Also, the dog belonging to the Sleepers in the Cave was a pet. The Sleepers were presented in the Qur’an as a spiritual role model. The inclusion of their dog in the story was kind of cute. There’s nothing like that in the Bible.

An Islamic version of Jesus, cited by al-Ghazzali, has him saying something nice about a dog: The story goes that Jesus and his disciples were out for a walk and they saw a dead dog by the side of the road. The disciples said, “Eww, what a stink!” Jesus said, “What a beautiful white color its teeth are!” The point being that you should always try to find something nice to say about people, even if they seem repulsive. (Aside: There’s a book from Harvard University press titled The Muslim Jesus by Tarif Khalidi, with Sufi stories like this one.

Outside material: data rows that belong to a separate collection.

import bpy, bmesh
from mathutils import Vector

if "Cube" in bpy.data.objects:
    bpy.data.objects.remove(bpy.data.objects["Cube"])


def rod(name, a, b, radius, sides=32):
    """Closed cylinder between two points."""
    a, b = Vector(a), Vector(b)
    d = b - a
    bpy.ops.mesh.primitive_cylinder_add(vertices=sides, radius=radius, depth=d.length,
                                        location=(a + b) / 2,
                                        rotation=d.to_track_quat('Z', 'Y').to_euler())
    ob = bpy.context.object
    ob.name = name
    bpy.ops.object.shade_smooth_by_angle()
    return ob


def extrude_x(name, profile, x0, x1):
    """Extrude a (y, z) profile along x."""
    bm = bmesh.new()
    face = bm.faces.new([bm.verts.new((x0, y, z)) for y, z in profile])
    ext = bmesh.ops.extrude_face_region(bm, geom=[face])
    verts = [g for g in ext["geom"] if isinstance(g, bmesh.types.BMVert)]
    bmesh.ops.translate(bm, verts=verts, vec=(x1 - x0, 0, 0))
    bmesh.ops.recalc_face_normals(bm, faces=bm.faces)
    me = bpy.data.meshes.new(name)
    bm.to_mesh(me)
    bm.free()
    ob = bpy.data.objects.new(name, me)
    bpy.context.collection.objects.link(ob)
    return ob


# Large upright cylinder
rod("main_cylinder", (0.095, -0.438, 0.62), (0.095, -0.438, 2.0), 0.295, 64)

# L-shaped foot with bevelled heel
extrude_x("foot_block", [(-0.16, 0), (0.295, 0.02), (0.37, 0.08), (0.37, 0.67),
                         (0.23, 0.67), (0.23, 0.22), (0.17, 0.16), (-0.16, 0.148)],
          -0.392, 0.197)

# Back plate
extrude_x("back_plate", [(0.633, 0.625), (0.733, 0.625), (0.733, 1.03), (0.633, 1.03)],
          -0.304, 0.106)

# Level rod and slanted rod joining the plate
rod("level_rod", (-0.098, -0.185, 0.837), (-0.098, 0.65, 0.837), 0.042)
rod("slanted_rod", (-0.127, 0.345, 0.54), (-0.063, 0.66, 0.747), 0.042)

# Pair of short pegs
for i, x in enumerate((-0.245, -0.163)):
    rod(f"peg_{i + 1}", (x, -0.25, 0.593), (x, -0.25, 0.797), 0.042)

One of the Islamic Jesus’s sayings is inscribed in Persian on the Taj Mahal: “The world is a bridge. Pass over it but don’t build houses on it.”)

I’m totally a cat person, but I still found something nice to say about dogs.

That you believe it is fact does not address my point; that the Bible overwhelmingly characterizes the negative aspects of dogs, and does not say anything kind about them, which we know is not a true representation. My point is that, in doing so, the Bible reveals itself to be not the word of God, but the imperfect words of men.

Once again, you are making my point for me. It is not that the statements are not true; it is that they are expressed as the only aspects worth mentioning, giving the casual observer the innaccurate impression that dogs are evil, violent, disgusting creatures to be feared or reviled. The Bible is biased in this regard.

Certainly. Dogs have been domesticated for as much as 100,000 years (according to recent genetic studies), and have held an integral relationship with the survival and and expansion of humans around the globe. From finding of researchers at UCLA:

These writings from ancient Persia (circa 1400BC) paint a much different view of dogs than the Bible:

From ancient India

From The Odyssey by Homer, circa 800BC:

Shall I go on? There are many more examples of the true nature of the historical relationship between man and dog that has been evidenced for thousands of years.

Your references to the Bible as proof that society reviled dogs is self referencial, and also supports my position that the Bible represents a biased point of view. If you can produce Biblical scripture that praises dogs, then I will cede your point. But, absent any such scripture, the only conclusion is that the Bible is a biased document written by dog haters, and I don’t believe they represent the word of God…

they show to animals. I have a primal disdain for those cultures that eat dogs or cats.